## Supplied information:
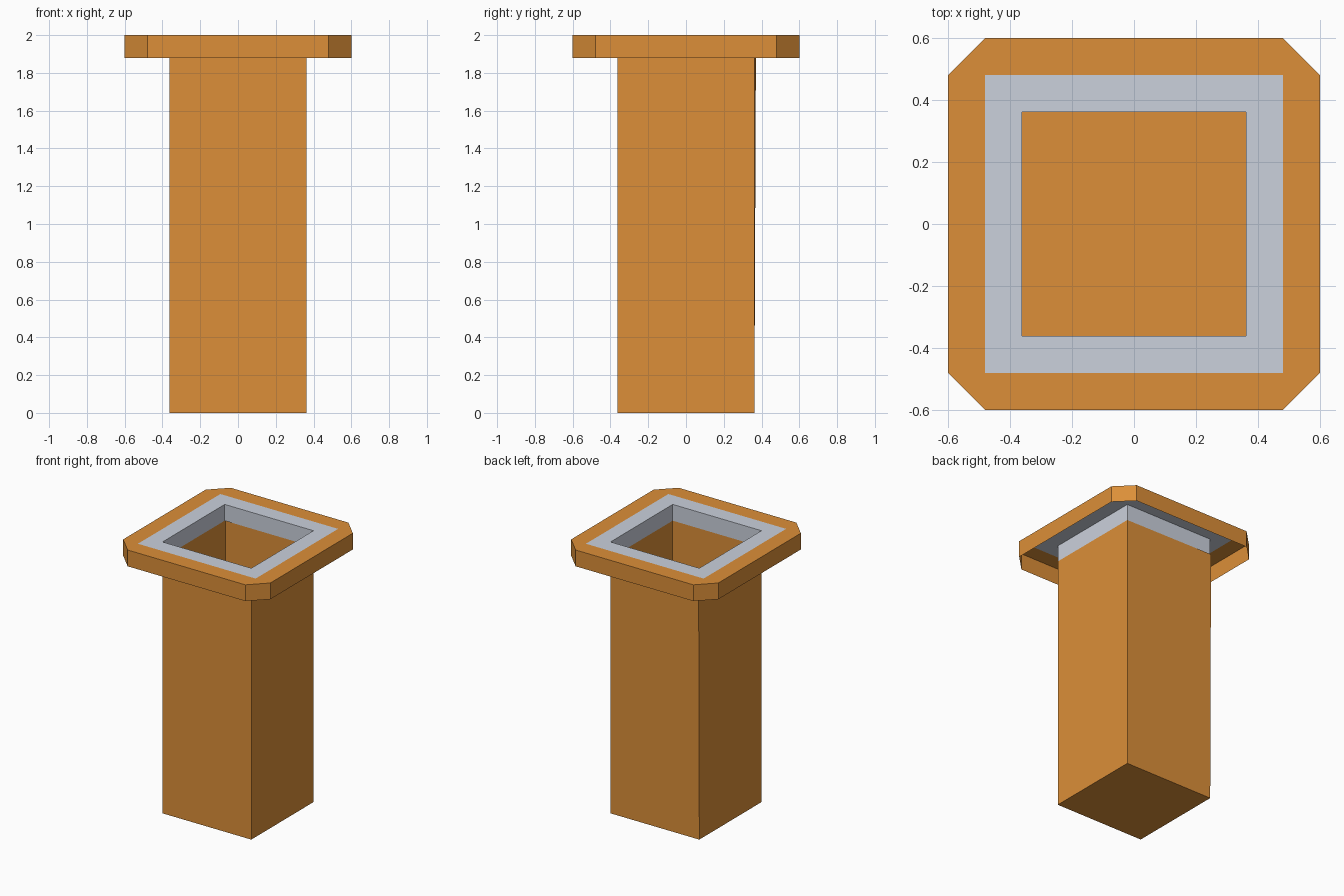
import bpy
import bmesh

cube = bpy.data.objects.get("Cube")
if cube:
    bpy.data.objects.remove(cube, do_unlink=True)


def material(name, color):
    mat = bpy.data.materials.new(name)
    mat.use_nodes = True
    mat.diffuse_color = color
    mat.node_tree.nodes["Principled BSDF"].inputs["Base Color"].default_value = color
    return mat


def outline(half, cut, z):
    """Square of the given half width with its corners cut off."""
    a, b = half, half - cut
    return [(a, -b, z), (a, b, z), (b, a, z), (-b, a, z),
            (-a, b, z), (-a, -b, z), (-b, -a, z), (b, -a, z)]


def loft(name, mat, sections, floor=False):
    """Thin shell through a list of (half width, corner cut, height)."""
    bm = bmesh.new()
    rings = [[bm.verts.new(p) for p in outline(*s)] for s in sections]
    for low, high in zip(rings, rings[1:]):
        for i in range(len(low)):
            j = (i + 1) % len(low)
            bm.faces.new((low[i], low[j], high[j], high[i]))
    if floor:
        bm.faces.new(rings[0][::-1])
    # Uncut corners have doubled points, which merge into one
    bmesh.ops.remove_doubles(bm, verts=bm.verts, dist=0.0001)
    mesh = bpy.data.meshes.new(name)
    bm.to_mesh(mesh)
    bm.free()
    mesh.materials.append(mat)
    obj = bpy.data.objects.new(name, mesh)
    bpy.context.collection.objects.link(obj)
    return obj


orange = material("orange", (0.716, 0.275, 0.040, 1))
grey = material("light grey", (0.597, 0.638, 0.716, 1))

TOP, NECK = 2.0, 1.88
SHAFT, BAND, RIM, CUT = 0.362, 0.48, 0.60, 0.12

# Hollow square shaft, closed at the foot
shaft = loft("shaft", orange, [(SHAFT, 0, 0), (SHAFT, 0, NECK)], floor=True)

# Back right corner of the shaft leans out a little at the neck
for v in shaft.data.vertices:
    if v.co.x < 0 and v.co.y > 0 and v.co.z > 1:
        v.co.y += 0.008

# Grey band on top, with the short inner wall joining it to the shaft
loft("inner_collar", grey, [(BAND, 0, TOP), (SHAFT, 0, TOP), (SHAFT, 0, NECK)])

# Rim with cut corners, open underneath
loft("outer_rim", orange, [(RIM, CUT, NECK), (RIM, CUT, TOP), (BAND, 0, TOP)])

## What the exercise asks:
Could you reproduce, exactly as written, the lines running from the one with "0.275, 0.040, 1))" to the end of the entries above?

## Response for this exercise:
orange = material("orange", (0.716, 0.275, 0.040, 1))
grey = material("light grey", (0.597, 0.638, 0.716, 1))

TOP, NECK = 2.0, 1.88
SHAFT, BAND, RIM, CUT = 0.362, 0.48, 0.60, 0.12

# Hollow square shaft, closed at the foot
shaft = loft("shaft", orange, [(SHAFT, 0, 0), (SHAFT, 0, NECK)], floor=True)

# Back right corner of the shaft leans out a little at the neck
for v in shaft.data.vertices:
    if v.co.x < 0 and v.co.y > 0 and v.co.z > 1:
        v.co.y += 0.008

# Grey band on top, with the short inner wall joining it to the shaft
loft("inner_collar", grey, [(BAND, 0, TOP), (SHAFT, 0, TOP), (SHAFT, 0, NECK)])

# Rim with cut corners, open underneath
loft("outer_rim", orange, [(RIM, CUT, NECK), (RIM, CUT, TOP), (BAND, 0, TOP)])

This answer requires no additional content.